[DATA SUPPLIED — start]

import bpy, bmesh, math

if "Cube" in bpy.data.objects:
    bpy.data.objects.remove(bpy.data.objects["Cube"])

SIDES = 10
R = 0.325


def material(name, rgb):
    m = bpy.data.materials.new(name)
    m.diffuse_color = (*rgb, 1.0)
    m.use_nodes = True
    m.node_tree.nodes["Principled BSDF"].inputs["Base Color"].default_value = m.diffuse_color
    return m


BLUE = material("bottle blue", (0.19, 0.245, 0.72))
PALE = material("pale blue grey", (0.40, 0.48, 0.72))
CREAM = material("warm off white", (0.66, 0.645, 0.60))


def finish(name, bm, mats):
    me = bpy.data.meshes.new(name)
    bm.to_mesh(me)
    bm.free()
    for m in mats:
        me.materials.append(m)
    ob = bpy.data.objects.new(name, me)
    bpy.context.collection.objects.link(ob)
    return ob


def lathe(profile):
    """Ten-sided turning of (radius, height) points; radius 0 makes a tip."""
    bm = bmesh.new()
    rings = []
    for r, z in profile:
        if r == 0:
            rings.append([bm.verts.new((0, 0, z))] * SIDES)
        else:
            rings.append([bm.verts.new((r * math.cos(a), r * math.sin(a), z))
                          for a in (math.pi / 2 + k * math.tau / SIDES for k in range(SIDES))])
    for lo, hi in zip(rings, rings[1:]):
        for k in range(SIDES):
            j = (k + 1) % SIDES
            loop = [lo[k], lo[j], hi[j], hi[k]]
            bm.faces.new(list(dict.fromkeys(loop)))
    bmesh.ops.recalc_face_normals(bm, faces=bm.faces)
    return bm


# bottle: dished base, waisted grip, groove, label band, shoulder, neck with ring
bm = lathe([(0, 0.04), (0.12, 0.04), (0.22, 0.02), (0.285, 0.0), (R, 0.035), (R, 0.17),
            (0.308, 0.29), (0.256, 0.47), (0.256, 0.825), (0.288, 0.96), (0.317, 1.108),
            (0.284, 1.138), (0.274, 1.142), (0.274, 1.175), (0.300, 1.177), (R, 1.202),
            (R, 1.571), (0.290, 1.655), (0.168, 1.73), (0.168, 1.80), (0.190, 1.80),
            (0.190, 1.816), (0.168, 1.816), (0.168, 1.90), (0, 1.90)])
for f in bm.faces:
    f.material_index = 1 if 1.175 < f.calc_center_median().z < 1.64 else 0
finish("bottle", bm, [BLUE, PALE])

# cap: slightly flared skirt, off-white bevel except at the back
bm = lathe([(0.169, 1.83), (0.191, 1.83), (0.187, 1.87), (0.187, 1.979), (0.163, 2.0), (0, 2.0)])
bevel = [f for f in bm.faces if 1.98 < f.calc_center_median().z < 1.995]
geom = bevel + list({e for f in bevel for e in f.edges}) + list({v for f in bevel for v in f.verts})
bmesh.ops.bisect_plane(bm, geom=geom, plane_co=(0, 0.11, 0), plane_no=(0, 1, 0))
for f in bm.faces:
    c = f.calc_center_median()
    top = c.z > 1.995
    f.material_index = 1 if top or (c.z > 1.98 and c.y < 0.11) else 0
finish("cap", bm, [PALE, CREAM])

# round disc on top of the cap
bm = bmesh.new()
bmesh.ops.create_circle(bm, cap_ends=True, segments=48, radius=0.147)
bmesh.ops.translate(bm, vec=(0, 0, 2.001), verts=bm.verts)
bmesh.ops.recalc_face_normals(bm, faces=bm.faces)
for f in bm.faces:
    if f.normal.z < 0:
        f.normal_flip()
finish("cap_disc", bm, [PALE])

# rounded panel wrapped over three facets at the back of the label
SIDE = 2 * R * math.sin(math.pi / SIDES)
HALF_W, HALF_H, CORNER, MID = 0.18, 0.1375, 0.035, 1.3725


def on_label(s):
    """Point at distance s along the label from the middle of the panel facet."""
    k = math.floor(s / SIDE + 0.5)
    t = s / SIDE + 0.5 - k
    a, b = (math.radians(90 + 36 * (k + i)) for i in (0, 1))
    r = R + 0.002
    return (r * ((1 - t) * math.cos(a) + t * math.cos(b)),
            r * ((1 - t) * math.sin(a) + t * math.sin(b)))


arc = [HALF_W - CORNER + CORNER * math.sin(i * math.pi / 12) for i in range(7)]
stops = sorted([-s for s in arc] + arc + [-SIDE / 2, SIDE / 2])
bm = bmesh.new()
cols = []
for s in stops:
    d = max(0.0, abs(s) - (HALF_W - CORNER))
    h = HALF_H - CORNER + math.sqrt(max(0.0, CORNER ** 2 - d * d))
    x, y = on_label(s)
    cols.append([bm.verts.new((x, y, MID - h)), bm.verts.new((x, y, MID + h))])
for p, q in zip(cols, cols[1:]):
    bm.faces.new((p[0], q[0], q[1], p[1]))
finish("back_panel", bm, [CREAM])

[DATA SUPPLIED — finish]
[DATA SUPPLIED — start]

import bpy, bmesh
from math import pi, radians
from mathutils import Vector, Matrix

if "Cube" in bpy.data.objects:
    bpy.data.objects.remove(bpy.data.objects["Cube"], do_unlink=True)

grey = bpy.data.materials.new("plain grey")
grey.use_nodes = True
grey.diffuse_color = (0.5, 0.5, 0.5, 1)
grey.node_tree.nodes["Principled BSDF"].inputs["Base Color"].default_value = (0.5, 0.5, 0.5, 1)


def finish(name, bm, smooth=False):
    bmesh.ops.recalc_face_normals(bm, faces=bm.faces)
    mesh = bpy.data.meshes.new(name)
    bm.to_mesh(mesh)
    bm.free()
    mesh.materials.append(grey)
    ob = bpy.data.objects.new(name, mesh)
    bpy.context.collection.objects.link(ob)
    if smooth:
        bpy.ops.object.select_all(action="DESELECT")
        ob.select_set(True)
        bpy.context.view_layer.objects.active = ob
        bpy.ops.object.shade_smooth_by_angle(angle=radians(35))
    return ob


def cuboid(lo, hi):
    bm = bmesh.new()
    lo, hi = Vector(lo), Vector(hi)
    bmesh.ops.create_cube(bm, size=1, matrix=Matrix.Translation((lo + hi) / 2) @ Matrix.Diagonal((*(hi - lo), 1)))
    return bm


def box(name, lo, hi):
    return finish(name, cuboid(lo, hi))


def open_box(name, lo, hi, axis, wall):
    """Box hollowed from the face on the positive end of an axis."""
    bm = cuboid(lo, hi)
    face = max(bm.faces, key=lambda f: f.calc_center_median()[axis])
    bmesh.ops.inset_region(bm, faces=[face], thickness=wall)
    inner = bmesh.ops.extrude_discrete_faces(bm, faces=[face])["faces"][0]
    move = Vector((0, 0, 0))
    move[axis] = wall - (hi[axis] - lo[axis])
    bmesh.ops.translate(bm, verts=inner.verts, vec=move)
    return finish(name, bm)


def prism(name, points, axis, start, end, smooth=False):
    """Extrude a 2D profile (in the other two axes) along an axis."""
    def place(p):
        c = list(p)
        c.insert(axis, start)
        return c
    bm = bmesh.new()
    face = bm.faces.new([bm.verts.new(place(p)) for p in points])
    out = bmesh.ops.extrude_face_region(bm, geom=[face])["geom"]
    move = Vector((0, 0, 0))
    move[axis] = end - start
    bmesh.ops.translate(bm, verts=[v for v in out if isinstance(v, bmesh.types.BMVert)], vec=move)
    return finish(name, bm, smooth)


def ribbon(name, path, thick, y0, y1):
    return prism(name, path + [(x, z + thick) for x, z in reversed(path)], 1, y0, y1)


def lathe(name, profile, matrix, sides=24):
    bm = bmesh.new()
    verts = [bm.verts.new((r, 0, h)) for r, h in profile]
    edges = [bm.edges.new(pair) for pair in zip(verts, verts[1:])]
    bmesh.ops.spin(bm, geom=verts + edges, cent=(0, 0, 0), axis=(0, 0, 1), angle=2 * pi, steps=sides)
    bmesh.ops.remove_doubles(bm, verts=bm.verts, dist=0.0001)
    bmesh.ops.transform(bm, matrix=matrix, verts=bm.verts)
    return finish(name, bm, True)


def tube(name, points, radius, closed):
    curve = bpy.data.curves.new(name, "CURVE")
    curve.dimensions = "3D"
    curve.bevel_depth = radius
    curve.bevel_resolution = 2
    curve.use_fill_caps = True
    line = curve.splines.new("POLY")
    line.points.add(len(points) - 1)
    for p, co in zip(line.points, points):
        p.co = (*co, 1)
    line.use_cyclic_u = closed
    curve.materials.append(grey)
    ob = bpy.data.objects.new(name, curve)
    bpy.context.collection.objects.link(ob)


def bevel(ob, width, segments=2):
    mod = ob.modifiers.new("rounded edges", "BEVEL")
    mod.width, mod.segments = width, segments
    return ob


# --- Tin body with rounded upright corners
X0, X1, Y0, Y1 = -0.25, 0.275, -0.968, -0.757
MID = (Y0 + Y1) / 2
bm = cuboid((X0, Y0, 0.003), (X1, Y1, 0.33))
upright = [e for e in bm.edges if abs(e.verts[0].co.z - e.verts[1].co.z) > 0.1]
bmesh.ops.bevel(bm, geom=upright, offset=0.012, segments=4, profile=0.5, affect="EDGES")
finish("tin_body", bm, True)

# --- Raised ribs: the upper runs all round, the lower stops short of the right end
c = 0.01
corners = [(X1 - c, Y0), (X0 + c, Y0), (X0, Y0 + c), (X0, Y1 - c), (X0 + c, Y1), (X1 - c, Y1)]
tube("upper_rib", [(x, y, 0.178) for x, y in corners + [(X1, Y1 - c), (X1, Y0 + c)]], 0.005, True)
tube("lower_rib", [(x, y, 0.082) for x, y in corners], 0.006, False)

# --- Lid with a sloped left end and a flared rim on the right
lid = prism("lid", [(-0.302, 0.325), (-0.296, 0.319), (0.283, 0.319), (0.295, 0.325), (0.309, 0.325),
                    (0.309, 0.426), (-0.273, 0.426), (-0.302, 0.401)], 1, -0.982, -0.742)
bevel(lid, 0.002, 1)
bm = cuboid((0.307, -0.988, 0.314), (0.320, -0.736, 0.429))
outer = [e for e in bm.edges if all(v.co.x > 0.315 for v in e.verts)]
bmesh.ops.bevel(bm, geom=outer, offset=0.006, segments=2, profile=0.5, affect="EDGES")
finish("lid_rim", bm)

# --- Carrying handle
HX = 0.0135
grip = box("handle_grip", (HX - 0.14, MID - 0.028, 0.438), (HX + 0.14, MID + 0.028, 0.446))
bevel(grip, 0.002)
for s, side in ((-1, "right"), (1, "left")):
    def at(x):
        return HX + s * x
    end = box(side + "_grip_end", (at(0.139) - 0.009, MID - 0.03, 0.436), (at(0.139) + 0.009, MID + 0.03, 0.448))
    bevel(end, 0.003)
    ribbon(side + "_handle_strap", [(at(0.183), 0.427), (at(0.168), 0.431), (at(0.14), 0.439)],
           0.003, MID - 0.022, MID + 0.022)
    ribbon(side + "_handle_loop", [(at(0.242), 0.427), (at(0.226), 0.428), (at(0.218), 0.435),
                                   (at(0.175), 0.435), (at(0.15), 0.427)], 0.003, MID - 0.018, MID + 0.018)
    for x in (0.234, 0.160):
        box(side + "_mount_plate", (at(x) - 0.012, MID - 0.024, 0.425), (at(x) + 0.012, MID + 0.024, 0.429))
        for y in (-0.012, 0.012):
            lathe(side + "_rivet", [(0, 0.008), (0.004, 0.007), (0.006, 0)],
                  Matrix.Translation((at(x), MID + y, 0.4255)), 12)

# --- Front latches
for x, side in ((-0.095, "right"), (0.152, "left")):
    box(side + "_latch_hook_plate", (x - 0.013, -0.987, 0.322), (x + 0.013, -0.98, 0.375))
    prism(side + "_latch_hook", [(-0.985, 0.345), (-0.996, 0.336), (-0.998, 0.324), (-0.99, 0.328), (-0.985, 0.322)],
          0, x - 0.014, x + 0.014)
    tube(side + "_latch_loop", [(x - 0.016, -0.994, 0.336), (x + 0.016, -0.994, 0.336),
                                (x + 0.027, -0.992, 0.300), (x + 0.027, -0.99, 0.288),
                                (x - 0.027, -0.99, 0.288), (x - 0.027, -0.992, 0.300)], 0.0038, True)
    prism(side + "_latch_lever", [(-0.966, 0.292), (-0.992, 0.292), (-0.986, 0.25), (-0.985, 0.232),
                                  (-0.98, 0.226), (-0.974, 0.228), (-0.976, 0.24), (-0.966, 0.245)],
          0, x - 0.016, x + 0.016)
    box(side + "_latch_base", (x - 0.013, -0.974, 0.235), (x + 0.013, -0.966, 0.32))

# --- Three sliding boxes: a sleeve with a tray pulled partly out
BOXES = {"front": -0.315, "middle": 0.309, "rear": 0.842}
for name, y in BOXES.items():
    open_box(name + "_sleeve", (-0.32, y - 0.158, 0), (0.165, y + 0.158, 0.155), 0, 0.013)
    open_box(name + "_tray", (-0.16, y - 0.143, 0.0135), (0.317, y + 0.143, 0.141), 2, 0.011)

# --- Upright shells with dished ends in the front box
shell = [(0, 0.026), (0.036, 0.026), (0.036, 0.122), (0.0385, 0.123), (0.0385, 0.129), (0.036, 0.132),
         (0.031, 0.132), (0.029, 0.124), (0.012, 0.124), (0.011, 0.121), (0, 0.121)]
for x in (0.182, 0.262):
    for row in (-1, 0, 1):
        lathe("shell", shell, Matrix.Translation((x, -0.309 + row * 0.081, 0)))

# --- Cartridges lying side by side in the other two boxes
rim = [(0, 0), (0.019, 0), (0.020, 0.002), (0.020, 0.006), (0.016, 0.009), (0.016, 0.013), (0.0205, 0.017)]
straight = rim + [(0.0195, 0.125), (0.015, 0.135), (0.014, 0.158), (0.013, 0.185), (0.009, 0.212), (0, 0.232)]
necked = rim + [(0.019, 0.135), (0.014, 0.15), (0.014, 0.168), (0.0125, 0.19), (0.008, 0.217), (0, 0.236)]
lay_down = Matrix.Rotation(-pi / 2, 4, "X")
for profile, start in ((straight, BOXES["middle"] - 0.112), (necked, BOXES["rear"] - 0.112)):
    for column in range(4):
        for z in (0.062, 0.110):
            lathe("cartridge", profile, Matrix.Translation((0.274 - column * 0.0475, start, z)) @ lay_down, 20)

[DATA SUPPLIED — finish]

WHAT TO PRODUCE: Your task is to restate, word for word, only those lines above that fall between the line holding "import bpy, bmesh, math" and the line holding "bm.to_mesh(me)", inclusive.

EXERCISE RESULT:
import bpy, bmesh, math

if "Cube" in bpy.data.objects:
    bpy.data.objects.remove(bpy.data.objects["Cube"])

SIDES = 10
R = 0.325


def material(name, rgb):
    m = bpy.data.materials.new(name)
    m.diffuse_color = (*rgb, 1.0)
    m.use_nodes = True
    m.node_tree.nodes["Principled BSDF"].inputs["Base Color"].default_value = m.diffuse_color
    return m


BLUE = material("bottle blue", (0.19, 0.245, 0.72))
PALE = material("pale blue grey", (0.40, 0.48, 0.72))
CREAM = material("warm off white", (0.66, 0.645, 0.60))


def finish(name, bm, mats):
    me = bpy.data.meshes.new(name)
    bm.to_mesh(me)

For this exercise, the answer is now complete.